__WHAT THE EXERCISE ASKS__: Set down all of the data exactly. Pictures stay out of the copy.
── INFORMATION PROVIDED ──
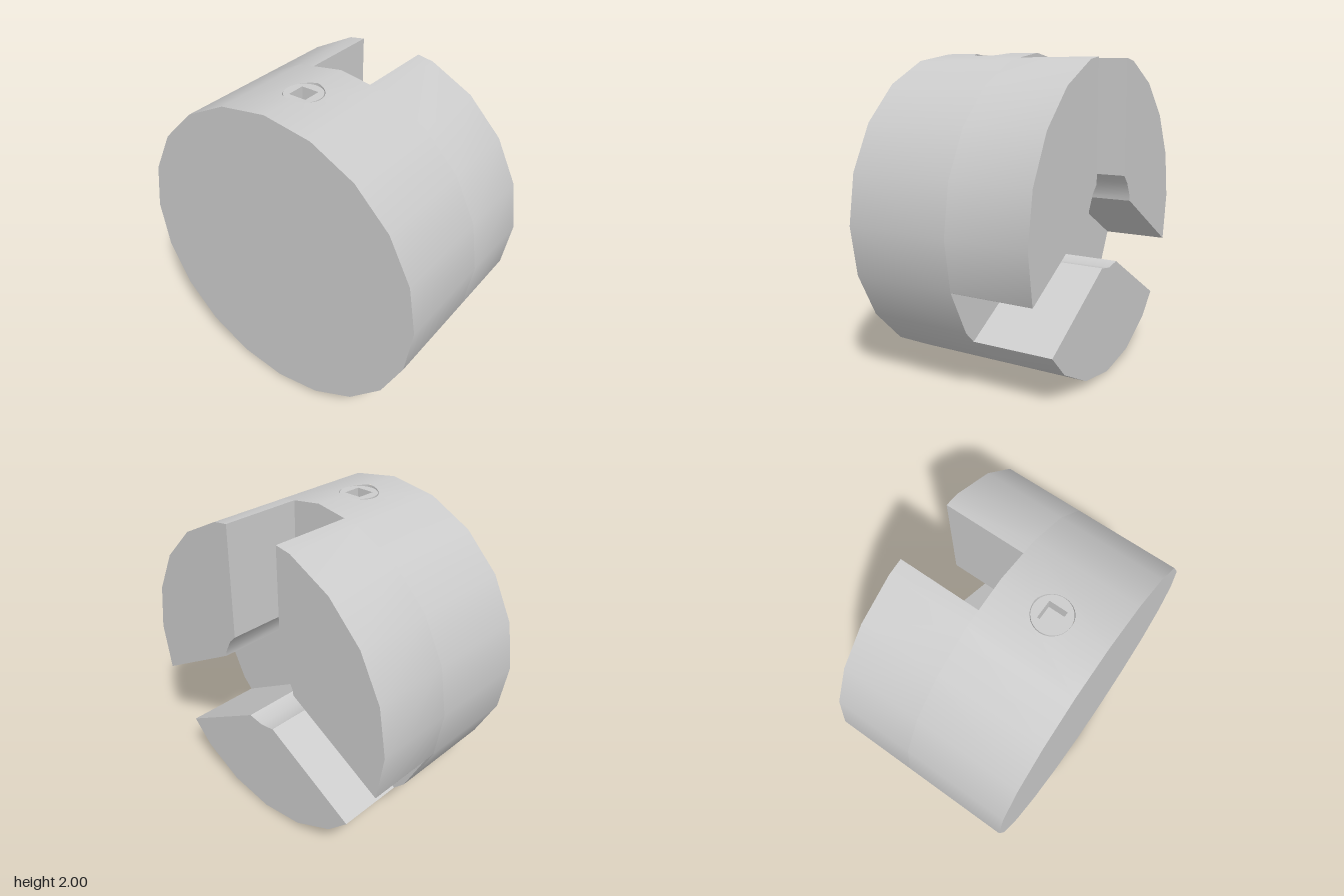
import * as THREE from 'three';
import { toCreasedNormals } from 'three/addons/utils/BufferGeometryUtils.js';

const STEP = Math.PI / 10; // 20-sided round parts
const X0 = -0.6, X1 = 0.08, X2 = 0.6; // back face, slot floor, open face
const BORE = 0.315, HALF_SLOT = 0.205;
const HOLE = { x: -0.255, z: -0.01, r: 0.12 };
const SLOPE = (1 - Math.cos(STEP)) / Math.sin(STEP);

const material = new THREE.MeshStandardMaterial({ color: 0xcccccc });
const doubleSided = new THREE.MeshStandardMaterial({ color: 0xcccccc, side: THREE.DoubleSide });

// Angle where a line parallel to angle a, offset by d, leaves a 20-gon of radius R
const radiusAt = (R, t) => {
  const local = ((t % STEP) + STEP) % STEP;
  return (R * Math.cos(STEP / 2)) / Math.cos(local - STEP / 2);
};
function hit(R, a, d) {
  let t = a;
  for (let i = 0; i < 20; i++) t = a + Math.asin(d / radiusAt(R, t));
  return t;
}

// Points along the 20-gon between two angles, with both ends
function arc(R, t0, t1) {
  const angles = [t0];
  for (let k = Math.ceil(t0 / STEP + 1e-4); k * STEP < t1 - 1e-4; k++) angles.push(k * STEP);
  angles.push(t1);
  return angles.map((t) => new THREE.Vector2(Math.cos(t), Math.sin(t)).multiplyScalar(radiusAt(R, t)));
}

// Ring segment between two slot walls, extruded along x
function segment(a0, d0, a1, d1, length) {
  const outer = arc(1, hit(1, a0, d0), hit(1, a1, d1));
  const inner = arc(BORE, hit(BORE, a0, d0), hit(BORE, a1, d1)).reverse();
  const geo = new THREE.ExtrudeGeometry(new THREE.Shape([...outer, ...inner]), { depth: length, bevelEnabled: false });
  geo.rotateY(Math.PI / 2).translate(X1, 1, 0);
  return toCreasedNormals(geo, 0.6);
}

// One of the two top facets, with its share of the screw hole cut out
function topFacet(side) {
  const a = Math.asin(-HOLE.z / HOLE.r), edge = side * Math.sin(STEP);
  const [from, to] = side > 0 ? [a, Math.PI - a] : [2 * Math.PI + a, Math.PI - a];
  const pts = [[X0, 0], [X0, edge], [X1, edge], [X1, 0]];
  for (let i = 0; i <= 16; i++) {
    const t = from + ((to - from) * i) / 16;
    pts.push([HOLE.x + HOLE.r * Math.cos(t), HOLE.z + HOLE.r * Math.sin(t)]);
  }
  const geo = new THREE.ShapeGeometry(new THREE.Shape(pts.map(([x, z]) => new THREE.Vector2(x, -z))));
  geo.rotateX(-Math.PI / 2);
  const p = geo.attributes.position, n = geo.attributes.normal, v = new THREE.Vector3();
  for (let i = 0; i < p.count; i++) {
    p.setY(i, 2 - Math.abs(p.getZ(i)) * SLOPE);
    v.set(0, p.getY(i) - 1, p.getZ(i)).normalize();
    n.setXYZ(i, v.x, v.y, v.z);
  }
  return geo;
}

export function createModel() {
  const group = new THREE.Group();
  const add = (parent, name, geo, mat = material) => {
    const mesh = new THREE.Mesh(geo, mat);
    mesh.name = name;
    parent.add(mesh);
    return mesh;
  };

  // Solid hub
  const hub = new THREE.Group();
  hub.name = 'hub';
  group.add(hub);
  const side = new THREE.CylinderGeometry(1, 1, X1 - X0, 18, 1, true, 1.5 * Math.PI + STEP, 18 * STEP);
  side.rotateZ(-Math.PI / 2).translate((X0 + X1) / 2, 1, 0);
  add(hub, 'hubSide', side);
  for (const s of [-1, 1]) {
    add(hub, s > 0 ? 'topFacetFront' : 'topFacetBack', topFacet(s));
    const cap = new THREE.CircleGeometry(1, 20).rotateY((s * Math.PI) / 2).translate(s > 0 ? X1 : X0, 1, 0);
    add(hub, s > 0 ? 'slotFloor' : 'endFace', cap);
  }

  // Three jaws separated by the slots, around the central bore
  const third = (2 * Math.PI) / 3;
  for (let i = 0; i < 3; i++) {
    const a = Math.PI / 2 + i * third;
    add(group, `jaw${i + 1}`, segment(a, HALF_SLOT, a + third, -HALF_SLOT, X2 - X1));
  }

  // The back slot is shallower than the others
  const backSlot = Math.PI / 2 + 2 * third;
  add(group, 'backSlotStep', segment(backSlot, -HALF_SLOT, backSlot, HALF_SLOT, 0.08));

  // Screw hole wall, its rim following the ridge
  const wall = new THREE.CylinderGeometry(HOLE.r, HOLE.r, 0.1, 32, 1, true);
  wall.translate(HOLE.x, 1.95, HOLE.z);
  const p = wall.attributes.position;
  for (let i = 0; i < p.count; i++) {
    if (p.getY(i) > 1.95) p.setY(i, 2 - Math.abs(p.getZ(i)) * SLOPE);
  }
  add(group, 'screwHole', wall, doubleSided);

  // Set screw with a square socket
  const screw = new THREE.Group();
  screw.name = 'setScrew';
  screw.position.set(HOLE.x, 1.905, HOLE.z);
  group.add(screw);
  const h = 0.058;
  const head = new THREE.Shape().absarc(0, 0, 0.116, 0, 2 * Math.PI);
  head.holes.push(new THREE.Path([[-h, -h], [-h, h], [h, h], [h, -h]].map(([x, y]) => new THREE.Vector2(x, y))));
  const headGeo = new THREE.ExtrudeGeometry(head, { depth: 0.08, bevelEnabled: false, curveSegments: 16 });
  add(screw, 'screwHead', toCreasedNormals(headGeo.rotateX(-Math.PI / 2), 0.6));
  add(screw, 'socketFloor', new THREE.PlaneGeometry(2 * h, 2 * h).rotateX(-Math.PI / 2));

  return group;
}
───
__OUTPUT OF THE EXERCISE__:
import * as THREE from 'three';
import { toCreasedNormals } from 'three/addons/utils/BufferGeometryUtils.js';

const STEP = Math.PI / 10; // 20-sided round parts
const X0 = -0.6, X1 = 0.08, X2 = 0.6; // back face, slot floor, open face
const BORE = 0.315, HALF_SLOT = 0.205;
const HOLE = { x: -0.255, z: -0.01, r: 0.12 };
const SLOPE = (1 - Math.cos(STEP)) / Math.sin(STEP);

const material = new THREE.MeshStandardMaterial({ color: 0xcccccc });
const doubleSided = new THREE.MeshStandardMaterial({ color: 0xcccccc, side: THREE.DoubleSide });

// Angle where a line parallel to angle a, offset by d, leaves a 20-gon of radius R
const radiusAt = (R, t) => {
  const local = ((t % STEP) + STEP) % STEP;
  return (R * Math.cos(STEP / 2)) / Math.cos(local - STEP / 2);
};
function hit(R, a, d) {
  let t = a;
  for (let i = 0; i < 20; i++) t = a + Math.asin(d / radiusAt(R, t));
  return t;
}

// Points along the 20-gon between two angles, with both ends
function arc(R, t0, t1) {
  const angles = [t0];
  for (let k = Math.ceil(t0 / STEP + 1e-4); k * STEP < t1 - 1e-4; k++) angles.push(k * STEP);
  angles.push(t1);
  return angles.map((t) => new THREE.Vector2(Math.cos(t), Math.sin(t)).multiplyScalar(radiusAt(R, t)));
}

// Ring segment between two slot walls, extruded along x
function segment(a0, d0, a1, d1, length) {
  const outer = arc(1, hit(1, a0, d0), hit(1, a1, d1));
  const inner = arc(BORE, hit(BORE, a0, d0), hit(BORE, a1, d1)).reverse();
  const geo = new THREE.ExtrudeGeometry(new THREE.Shape([...outer, ...inner]), { depth: length, bevelEnabled: false });
  geo.rotateY(Math.PI / 2).translate(X1, 1, 0);
  return toCreasedNormals(geo, 0.6);
}

// One of the two top facets, with its share of the screw hole cut out
function topFacet(side) {
  const a = Math.asin(-HOLE.z / HOLE.r), edge = side * Math.sin(STEP);
  const [from, to] = side > 0 ? [a, Math.PI - a] : [2 * Math.PI + a, Math.PI - a];
  const pts = [[X0, 0], [X0, edge], [X1, edge], [X1, 0]];
  for (let i = 0; i <= 16; i++) {
    const t = from + ((to - from) * i) / 16;
    pts.push([HOLE.x + HOLE.r * Math.cos(t), HOLE.z + HOLE.r * Math.sin(t)]);
  }
  const geo = new THREE.ShapeGeometry(new THREE.Shape(pts.map(([x, z]) => new THREE.Vector2(x, -z))));
  geo.rotateX(-Math.PI / 2);
  const p = geo.attributes.position, n = geo.attributes.normal, v = new THREE.Vector3();
  for (let i = 0; i < p.count; i++) {
    p.setY(i, 2 - Math.abs(p.getZ(i)) * SLOPE);
    v.set(0, p.getY(i) - 1, p.getZ(i)).normalize();
    n.setXYZ(i, v.x, v.y, v.z);
  }
  return geo;
}

export function createModel() {
  const group = new THREE.Group();
  const add = (parent, name, geo, mat = material) => {
    const mesh = new THREE.Mesh(geo, mat);
    mesh.name = name;
    parent.add(mesh);
    return mesh;
  };

  // Solid hub
  const hub = new THREE.Group();
  hub.name = 'hub';
  group.add(hub);
  const side = new THREE.CylinderGeometry(1, 1, X1 - X0, 18, 1, true, 1.5 * Math.PI + STEP, 18 * STEP);
  side.rotateZ(-Math.PI / 2).translate((X0 + X1) / 2, 1, 0);
  add(hub, 'hubSide', side);
  for (const s of [-1, 1]) {
    add(hub, s > 0 ? 'topFacetFront' : 'topFacetBack', topFacet(s));
    const cap = new THREE.CircleGeometry(1, 20).rotateY((s * Math.PI) / 2).translate(s > 0 ? X1 : X0, 1, 0);
    add(hub, s > 0 ? 'slotFloor' : 'endFace', cap);
  }

  // Three jaws separated by the slots, around the central bore
  const third = (2 * Math.PI) / 3;
  for (let i = 0; i < 3; i++) {
    const a = Math.PI / 2 + i * third;
    add(group, `jaw${i + 1}`, segment(a, HALF_SLOT, a + third, -HALF_SLOT, X2 - X1));
  }

  // The back slot is shallower than the others
  const backSlot = Math.PI / 2 + 2 * third;
  add(group, 'backSlotStep', segment(backSlot, -HALF_SLOT, backSlot, HALF_SLOT, 0.08));

  // Screw hole wall, its rim following the ridge
  const wall = new THREE.CylinderGeometry(HOLE.r, HOLE.r, 0.1, 32, 1, true);
  wall.translate(HOLE.x, 1.95, HOLE.z);
  const p = wall.attributes.position;
  for (let i = 0; i < p.count; i++) {
    if (p.getY(i) > 1.95) p.setY(i, 2 - Math.abs(p.getZ(i)) * SLOPE);
  }
  add(group, 'screwHole', wall, doubleSided);

  // Set screw with a square socket
  const screw = new THREE.Group();
  screw.name = 'setScrew';
  screw.position.set(HOLE.x, 1.905, HOLE.z);
  group.add(screw);
  const h = 0.058;
  const head = new THREE.Shape().absarc(0, 0, 0.116, 0, 2 * Math.PI);
  head.holes.push(new THREE.Path([[-h, -h], [-h, h], [h, h], [h, -h]].map(([x, y]) => new THREE.Vector2(x, y))));
  const headGeo = new THREE.ExtrudeGeometry(head, { depth: 0.08, bevelEnabled: false, curveSegments: 16 });
  add(screw, 'screwHead', toCreasedNormals(headGeo.rotateX(-Math.PI / 2), 0.6));
  add(screw, 'socketFloor', new THREE.PlaneGeometry(2 * h, 2 * h).rotateX(-Math.PI / 2));

  return group;
}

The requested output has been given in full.